bc rice is cuter in balls

Here’s a lil food styling trick I learned in quarantine: an easy way to make rice look cute is by shaping it into balls.

Forever homesick for Taiwan and all the simple aesthetics of Taiwanese cafés and hole-in-wall eateries during this lockdown, I took inspiration from my old travel camera rolls and Instagram feeds. Café de Riz is one of my favorite spots for breakfast and afternoon teas, checking off two boxes with their perfect onigiri sets and coffee aesthetics.

And since I won’t be able to go there anytime soon, I figured the closest thing I’ll get is if I my own version.

Plus, it’s easy to make do with what you have. Which at the time included a medium level of groceries from the store around the corner, and some rice and quinoa mix (which, by the way, is a bad idea for onigiri as I found out the hard way… it doesn’t stick). But hey, it’s quarantine cooking.
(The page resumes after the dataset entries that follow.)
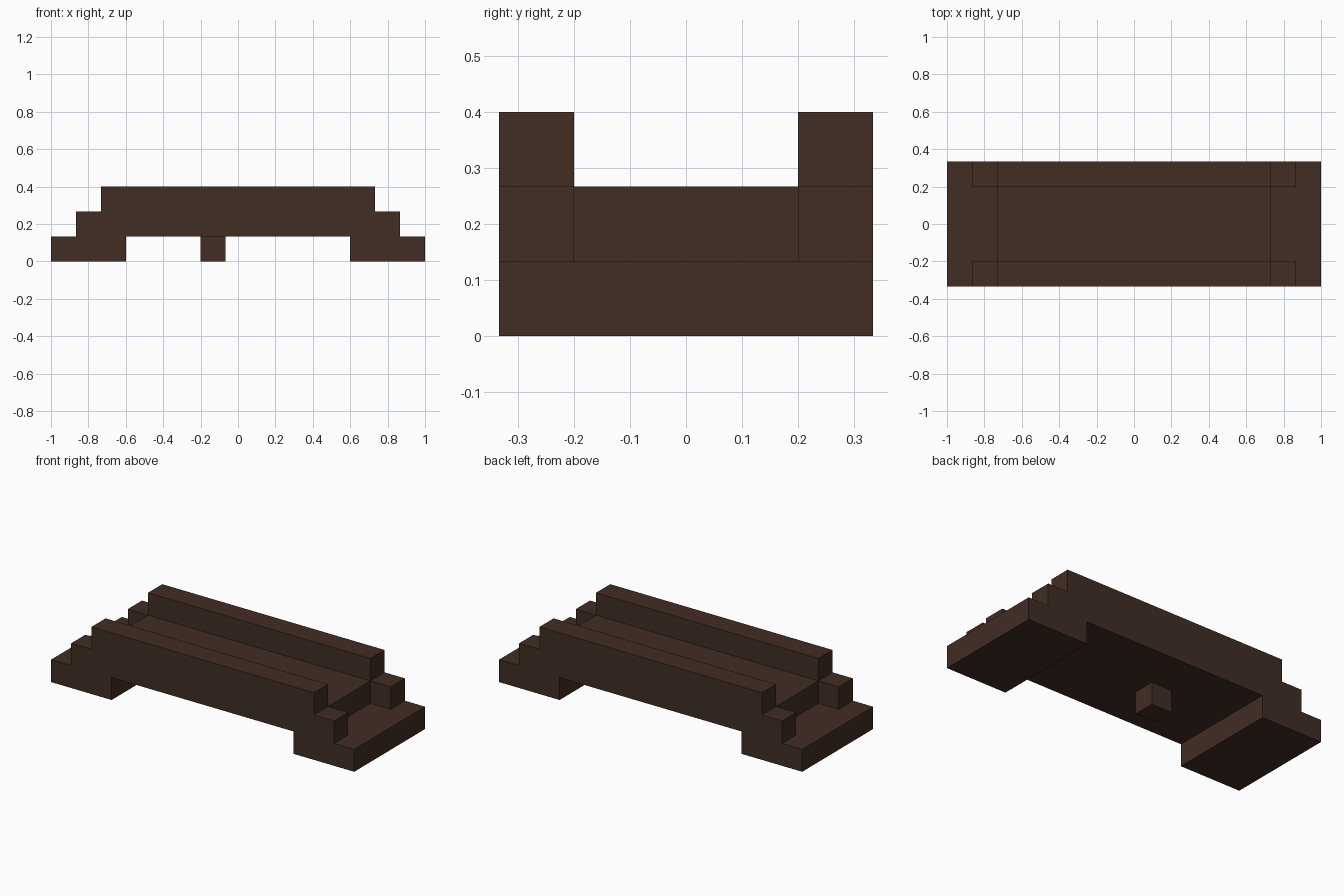
import bpy
import bmesh

cube = bpy.data.objects.get("Cube")
if cube:
    bpy.data.objects.remove(cube, do_unlink=True)

U = 2 / 15  # one block

wood = bpy.data.materials.new("dark_brown_wood")
wood.use_nodes = True
colour = (0.053, 0.026, 0.0176, 1)
wood.diffuse_color = colour
wood.node_tree.nodes["Principled BSDF"].inputs["Base Color"].default_value = colour


def extrude_profile(name, half, y0, y1):
    """Mirror a half outline (x, z in blocks) and extrude it from y0 to y1."""
    outline = half + [(-x, z) for x, z in reversed(half)]
    bm = bmesh.new()
    face = bm.faces.new([bm.verts.new((x * U, y0 * U, z * U)) for x, z in outline])
    grown = bmesh.ops.extrude_face_region(bm, geom=[face])["geom"]
    moved = [g for g in grown if isinstance(g, bmesh.types.BMVert)]
    bmesh.ops.translate(bm, verts=moved, vec=(0, (y1 - y0) * U, 0))
    bmesh.ops.recalc_face_normals(bm, faces=bm.faces)
    mesh = bpy.data.meshes.new(name)
    bm.to_mesh(mesh)
    bm.free()
    mesh.materials.append(wood)
    obj = bpy.data.objects.new(name, mesh)
    bpy.context.collection.objects.link(obj)
    return obj


# Feet and underside shared by every strip of the bridge
base = [(4.5, 1), (4.5, 0), (7.5, 0), (7.5, 1)]

# Walkway with its end steps
extrude_profile("walkway", base + [(5.5, 1), (5.5, 2)], -1.5, 1.5)

# Stepped side walls
wall = base + [(6.5, 1), (6.5, 2), (5.5, 2), (5.5, 3)]
extrude_profile("front_wall", wall, -2.5, -1.5)
extrude_profile("back_wall", wall, 1.5, 2.5)

# Single support block under the walkway, slightly off centre
post = extrude_profile("support_post", [(0.5, 0), (0.5, 1)], -0.5, 0.5)
post.location.x = -U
You do what you gotta do.


  • Onigiri fixins – whatever you’re feeling/have in the house
    • Salmon flakes (baked or grilled salmon) – mix with rice and shape, done.
    • Nori – shape the rice, wrap with a piece of nori, done.
    • Furikake (either top off a rice ball with some, or mix in with rice and then shape)
    • Corn and edamame (mix with some kewpie mayo, salt, pepper and then mix with rice and shape)
    • Spinach (mix with some soy sauce, sesame oil, rice, toasted white sesame seeds and then shape)
  • The sides
    • quick pickled cucumbers (sliced cucumber, toss with smashed garlic and rice vinegar and let sit for at least 20 minutes)
    • soft boiled marinated egg
    • pickled ginger
    • soy-glazed pork or chicken (marinate in soy sauce, mirin, sugar, ginger, and then pan-fry)
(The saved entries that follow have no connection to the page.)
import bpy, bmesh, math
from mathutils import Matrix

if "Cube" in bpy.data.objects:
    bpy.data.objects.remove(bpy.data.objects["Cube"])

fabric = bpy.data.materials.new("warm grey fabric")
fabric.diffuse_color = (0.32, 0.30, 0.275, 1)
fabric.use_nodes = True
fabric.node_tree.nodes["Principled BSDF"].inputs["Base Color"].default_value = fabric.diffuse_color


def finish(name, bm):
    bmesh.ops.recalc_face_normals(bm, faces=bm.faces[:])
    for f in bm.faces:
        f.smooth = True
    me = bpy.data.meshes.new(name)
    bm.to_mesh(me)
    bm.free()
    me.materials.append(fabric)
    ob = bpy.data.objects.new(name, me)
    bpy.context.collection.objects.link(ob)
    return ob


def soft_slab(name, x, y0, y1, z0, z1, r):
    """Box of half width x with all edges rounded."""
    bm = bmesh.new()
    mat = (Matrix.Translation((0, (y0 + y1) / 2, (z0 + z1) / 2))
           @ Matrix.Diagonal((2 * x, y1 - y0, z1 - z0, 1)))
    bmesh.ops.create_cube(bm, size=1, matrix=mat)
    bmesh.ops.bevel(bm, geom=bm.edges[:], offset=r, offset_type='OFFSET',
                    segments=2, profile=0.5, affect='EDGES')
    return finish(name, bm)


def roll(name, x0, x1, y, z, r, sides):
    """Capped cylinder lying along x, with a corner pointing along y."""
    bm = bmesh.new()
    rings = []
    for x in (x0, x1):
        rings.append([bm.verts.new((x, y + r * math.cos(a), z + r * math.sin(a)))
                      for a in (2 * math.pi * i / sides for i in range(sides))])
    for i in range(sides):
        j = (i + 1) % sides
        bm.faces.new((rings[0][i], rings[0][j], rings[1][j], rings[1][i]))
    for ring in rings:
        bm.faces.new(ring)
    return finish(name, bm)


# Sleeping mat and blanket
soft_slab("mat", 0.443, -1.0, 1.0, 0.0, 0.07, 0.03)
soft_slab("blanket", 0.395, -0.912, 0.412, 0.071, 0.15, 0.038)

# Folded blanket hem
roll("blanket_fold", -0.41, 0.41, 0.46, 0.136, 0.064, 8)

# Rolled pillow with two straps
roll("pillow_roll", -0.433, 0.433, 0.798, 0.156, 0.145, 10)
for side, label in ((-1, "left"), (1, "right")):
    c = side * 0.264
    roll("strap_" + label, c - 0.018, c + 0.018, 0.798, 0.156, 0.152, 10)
  1. Prep the sides. Soft boil your egg. Cook the meat. Pickle the cukes.
  2. Make the onigiri. Mix together the ingredients with the rice and shape with salted hands. I like to use plastic wrap or a sandwich bag to help tighten the shape.
  3. Assemble your plate!